* [WORK REQUEST]:
From the entries below, copy every line that holds the word "dark".

[[ DATA TO USE open ]]

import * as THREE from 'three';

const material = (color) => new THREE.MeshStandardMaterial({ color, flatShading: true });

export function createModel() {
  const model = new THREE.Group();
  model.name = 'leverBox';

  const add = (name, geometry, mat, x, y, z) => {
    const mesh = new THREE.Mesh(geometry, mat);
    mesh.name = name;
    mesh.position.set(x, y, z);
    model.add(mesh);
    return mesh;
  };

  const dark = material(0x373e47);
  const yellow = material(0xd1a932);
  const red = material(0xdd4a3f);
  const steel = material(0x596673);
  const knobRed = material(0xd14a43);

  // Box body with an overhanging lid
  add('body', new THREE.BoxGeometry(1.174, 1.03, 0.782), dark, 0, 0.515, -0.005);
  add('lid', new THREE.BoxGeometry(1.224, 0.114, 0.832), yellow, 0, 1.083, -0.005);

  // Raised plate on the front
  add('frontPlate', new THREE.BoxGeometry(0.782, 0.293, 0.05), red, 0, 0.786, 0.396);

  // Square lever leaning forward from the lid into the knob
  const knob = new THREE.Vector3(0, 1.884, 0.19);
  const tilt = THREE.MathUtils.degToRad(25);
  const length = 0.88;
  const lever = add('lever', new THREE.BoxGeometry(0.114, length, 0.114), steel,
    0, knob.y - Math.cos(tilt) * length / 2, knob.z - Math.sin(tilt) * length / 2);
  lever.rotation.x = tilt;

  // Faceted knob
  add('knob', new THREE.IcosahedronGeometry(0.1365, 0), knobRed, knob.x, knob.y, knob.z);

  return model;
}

[[ DATA TO USE closed ]]

* [RESULT FOR THIS TASK]:
  const dark = material(0x373e47);
  add('body', new THREE.BoxGeometry(1.174, 1.03, 0.782), dark, 0, 0.515, -0.005);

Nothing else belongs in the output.